Last month I received two very intriguing and connected requests. The first was to publish a guest blogger’s article on White Guilt and Spiritual Health. The second was an invitation to co-facilitate a webinar on Transforming White Guilt for Everyday Feminism. A beautiful synchronicity, I would say. See below for the article by Cassie Steele, followed by a link to the Everyday Feminism webinar.

Let me first introduce you to the guest blogger. Cass is an experienced freelance writer and dedicated spiritualist. Since embarking on her journey Cass has tried to incorporate her spirituality in all aspects of her life, making it her passion both for her work and private life. She is committed to sharing the importance and rejuvenating benefits of embracing your spiritual side with as many people as possible.

White Guilt and Spiritual Health

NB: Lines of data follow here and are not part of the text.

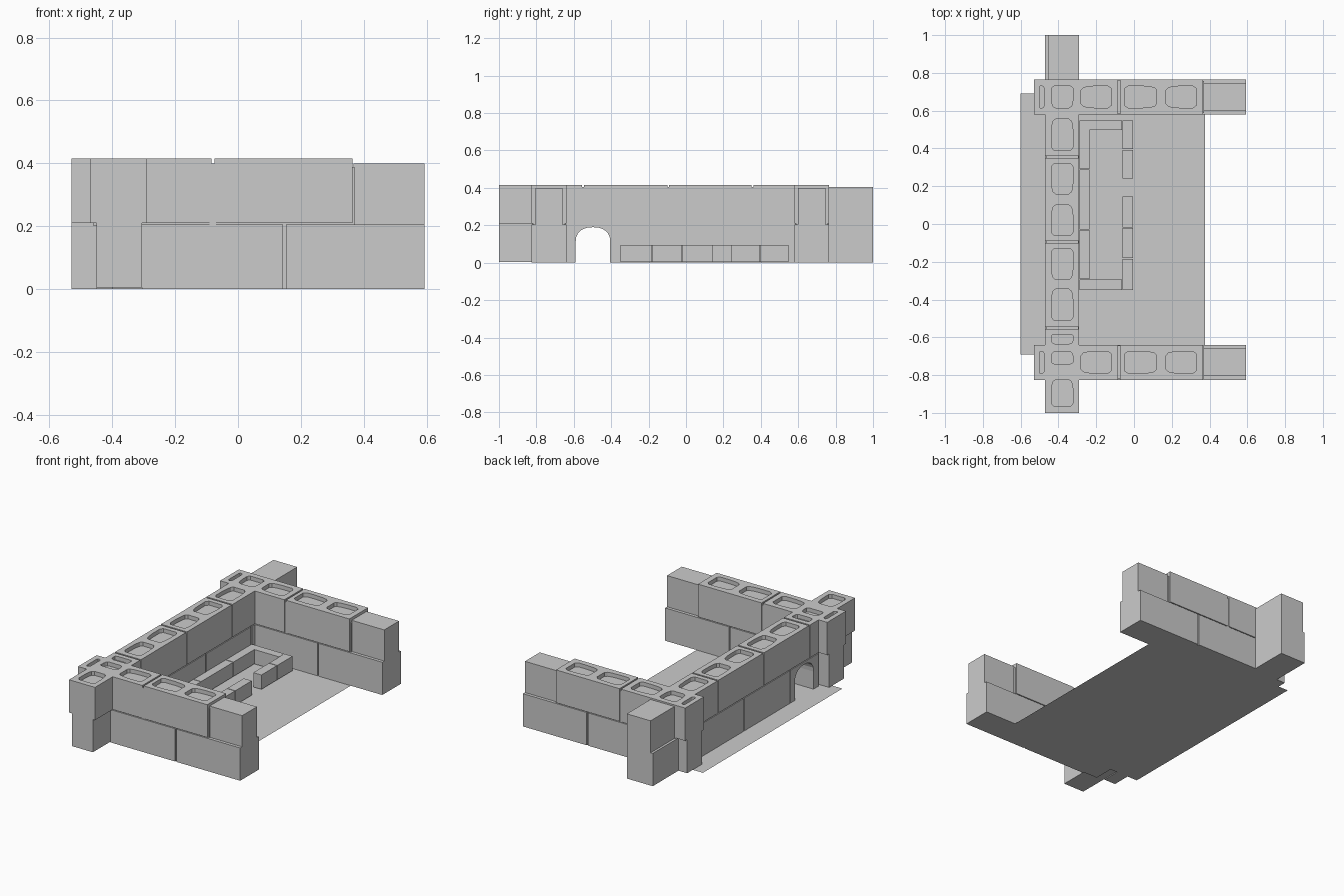
import bpy, bmesh, math

if "Cube" in bpy.data.objects:
    bpy.data.objects.remove(bpy.data.objects["Cube"])

def finish(name, bm):
    bmesh.ops.recalc_face_normals(bm, faces=bm.faces)
    me = bpy.data.meshes.new(name)
    bm.to_mesh(me)
    bm.free()
    ob = bpy.data.objects.new(name, me)
    bpy.context.collection.objects.link(ob)
    return ob

def box(name, x0, x1, y0, y1, z0, z1):
    bm = bmesh.new()
    bmesh.ops.create_cube(bm, size=1)
    for v in bm.verts:
        v.co = ((x0 + x1) / 2 + v.co.x * (x1 - x0),
                (y0 + y1) / 2 + v.co.y * (y1 - y0),
                (z0 + z1) / 2 + v.co.z * (z1 - z0))
    return finish(name, bm)

def prism(bm, pts, offset):
    f = bm.faces.new([bm.verts.new(p) for p in pts])
    new = bmesh.ops.extrude_face_region(bm, geom=[f])['geom']
    bmesh.ops.translate(bm, vec=offset, verts=[g for g in new if isinstance(g, bmesh.types.BMVert)])

def cell(bm, axis, a, b, c, h):
    """Tapered hollow running from wide end a to narrow web end b, centred on c."""
    L = b - a
    half = [(0.05, 0.88), (0.12, 1.0), (0.5, 1.0), (0.78, 0.94), (0.93, 0.84), (1.0, 0.62)]
    half = [(0.0, 0.75)] + half
    uv = [(a + t * L, c + w * h) for t, w in half] + [(a + t * L, c - w * h) for t, w in reversed(half)]
    pts = [(u, v, 0.39) if axis == 'x' else (v, u, 0.39) for u, v in uv]
    prism(bm, pts, (0, 0, 0.06))

def hollow(ob, axis, cells, c, h=0.058):
    """Sink the shallow hollows into the top of a block."""
    bm = bmesh.new()
    for a, b in cells:
        cell(bm, axis, a, b, c, h)
    cut = finish("cutter", bm)
    cut.hide_render = True
    mod = ob.modifiers.new("hollows", 'BOOLEAN')
    mod.object, mod.operation, mod.solver = cut, 'DIFFERENCE', 'EXACT'
    bpy.context.view_layer.objects.active = ob
    bpy.ops.object.modifier_apply(modifier=mod.name)
    bpy.data.objects.remove(cut)

LOW, UP = (0, 0.205), (0.21, 0.415)
BX0, BX1 = -0.47, -0.29

# floor sheet
bm = bmesh.new()
bm.faces.new([bm.verts.new(p) for p in
              [(-0.6, -0.69, 0), (0.375, -0.69, 0), (0.375, 0.69, 0), (-0.6, 0.69, 0)]])
finish("floor", bm)

# back wall upper course
courses = [(-1.0, -0.555, [(-0.965, -0.825), (-0.74, -0.675), (-0.585, -0.635)]),
           (-0.545, -0.1, [(-0.51, -0.345), (-0.13, -0.295)]),
           (-0.09, 0.35, [(-0.06, 0.10), (0.32, 0.16)]),
           (0.36, 0.765, [(0.39, 0.555), (0.73, 0.615)])]
for i, (y0, y1, cells) in enumerate(courses):
    hollow(box(f"back_upper_block_{i}", BX0, BX1, y0, y1, *UP), 'y', cells, -0.38)
box("back_upper_end_block", -0.455, BX1, 0.765, 1.0, 0.205, 0.405)

# back wall lower course
box("back_lower_end_block_near", -0.45, -0.305, -1.0, -0.64, 0.005, 0.21)
box("back_lower_block_0", BX0, BX1, -0.355, 0.095, *LOW)
box("back_lower_block_1", BX0, BX1, 0.105, 0.545, *LOW)
box("back_lower_end_block_far", BX0, BX1, 0.555, 1.0, *LOW)

# arched doorway block
prof = [(-0.64, 0), (-0.59, 0)]
for k in range(13):
    t = math.pi - math.pi * k / 12
    c, s = math.cos(t), math.sin(t)
    prof.append((-0.4975 + 0.0925 * math.copysign(abs(c) ** 0.85, c), 0.11 + 0.08 * abs(s) ** 0.85))
prof += [(-0.405, 0), (-0.362, 0), (-0.362, 0.205), (-0.64, 0.205)]
bm = bmesh.new()
prism(bm, [(BX0, y, z) for y, z in prof], (BX1 - BX0, 0, 0))
finish("doorway_block", bm)

# back wall mortar
box("back_mortar_upper", BX0 + 0.008, BX1 - 0.008, -0.65, 0.765, 0.2, 0.388)
box("back_mortar_lower", BX0 + 0.008, BX1 - 0.008, -0.365, 0.6, 0, 0.202)
for i, y in enumerate((-0.55, -0.095, 0.355)):
    box(f"back_mortar_joint_{i}", BX0 + 0.004, BX1 - 0.004, y - 0.006, y + 0.006, 0.205, 0.405)

# side walls
for side, y0, y1 in (("near", -0.825, -0.64), ("far", 0.58, 0.765)):
    c = (y0 + y1) / 2
    n0, n1 = c - 0.073, c + 0.073
    hollow(box(f"{side}_upper_stub", -0.53, BX0, y0, y1, *UP), 'x', [(-0.50, -0.475)], c)
    hollow(box(f"{side}_upper_block_0", BX1, -0.085, y0, y1, *UP), 'x', [(-0.12, -0.28)], c)
    hollow(box(f"{side}_upper_block_1", -0.075, 0.365, y0, y1, *UP), 'x', [(-0.05, 0.12), (0.33, 0.17)], c)
    box(f"{side}_upper_end_block", 0.368, 0.593, n0, n1, 0.205, 0.4)
    box(f"{side}_lower_stub", -0.53, -0.45, n0, n1, 0, 0.21)
    box(f"{side}_lower_block_0", -0.305, 0.143, y0, y1, *LOW)
    box(f"{side}_lower_block_1", 0.152, 0.593, y0, y1, *LOW)
    box(f"{side}_mortar_upper", -0.46, 0.37, y0 + 0.008, y1 - 0.008, 0.2, 0.388)
    box(f"{side}_mortar_joint", -0.09, -0.07, y0 + 0.004, y1 - 0.004, 0.205, 0.4)
    box(f"{side}_mortar_lower", -0.4, 0.58, y0 + 0.008, y1 - 0.008, 0, 0.202)

# low hearth border of small bricks
H = (0.005, 0.095)
for i, (y0, y1) in enumerate([(-0.29, -0.032), (-0.028, 0.288), (0.292, 0.497)]):
    box(f"border_back_brick_{i}", -0.288, -0.235, y0, y1, *H)
for i, (y0, y1) in enumerate([(-0.35, -0.295), (0.497, 0.548)]):
    box(f"border_side_brick_{i}", -0.288, -0.064, y0, y1, *H)
for i, (y0, y1) in enumerate([(-0.35, -0.184), (-0.18, -0.022), (-0.018, 0.145), (0.24, 0.393), (0.397, 0.548)]):
    box(f"border_front_brick_{i}", -0.062, -0.006, y0, y1, *H)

White culture is dominant in most parts of America. It determines how people dress, what they buy, and even how they act. In short, it determines what people see as normal. This assumption that what’s good for the majority is good for everybody is a large part of the concept of white privilege. With the recognition of this privilege, for many of us, also comes an unsettling feeling of guilt. Though we may attribute our success to hard work, it’s often in large part a result of the fortunate circumstances of our birth. When surveyed, almost 40% of white Americans admitted to feeling guilty about their race. White guilt can affect our body, spirit, and soul, but luckily, there are ways that we can work towards a brighter future for all races and creeds.

Experiencing White Guilt

Many of us who identify as white have benefited in some way from wealth taken from others, either directly or indirectly. It can be a difficult pill to swallow, especially for those who pride themselves on their hard work. It’s not uncommon to feel a lack of control and deep-seated guilt over the actions of our ancestors.

Guilt can take its toll both mentally and physically over time. Stress chemicals put you at risk of developing headaches, backaches, and gastrointestinal issues. Stress can also lead to depression, anxiety, and insomnia, so it’s important to find ways to feel at peace and accept what has happened before us.

Coming to Grips With the Past

Recognizing that you are privileged is not the same as shouldering unfair blame. We as a group are not responsible for the actions of our ancestors. We should, however, recognize that their actions are in part responsible for where we are today. We should also acknowledge the fact that while these actions may have set us forward in life, they have simultaneously set others back. It isn’t our responsibility to sit lamenting the cruelty of our ancestors, but rather, to sit up and take action. The only way that we can work towards easing our guilt is by providing a better tomorrow for those who have been wronged.

One of the best ways to improve the future is through education. The children of today are who will shape the society of tomorrow, and it’s important that we guide them in the right direction. American students tend not to learn in depth about other cultures or societies beyond their own, which can lead to biased or harmful ways of thinking. Schools and afterschool programs should be encouraged to teach subjects from a multicultural point of view and embrace the diversity of our society from an early age. In this way, we can work towards eliminating both racism and the associated guilt that weighs on the souls of millions.

Though we may feel guilty about the past, there is nothing we can do to change it. Instead, it’s essential that we acknowledge the mistakes and take active steps towards a brighter future. The best way to cope with the emotional and spiritual toll of white guilt is to engage yourself with the community and help to promote understanding between all races.

Thanks to Cass for her words! If any of this resonated, on May 29th, I’ll be co-facilitating a webinar titled “So, You Have White Guilt. What Now?”

This webinar is for you if you want to:

  • Recognize how shame and guilt undermine anti-racism.
  • Learn to identify and avoid destructive patterns.
  • Adopt a both/and mindset that supports a humble confidence.
  • Identify unresolvable tensions that come with anti-racism.
  • Build the emotional capacity to live with those unresolved tensions.

We’ll be sharing insights and resources, and it would be great to have you participate.

Learn more at: Everyday Feminism Webinar – So…You Have White Guilt. Now What?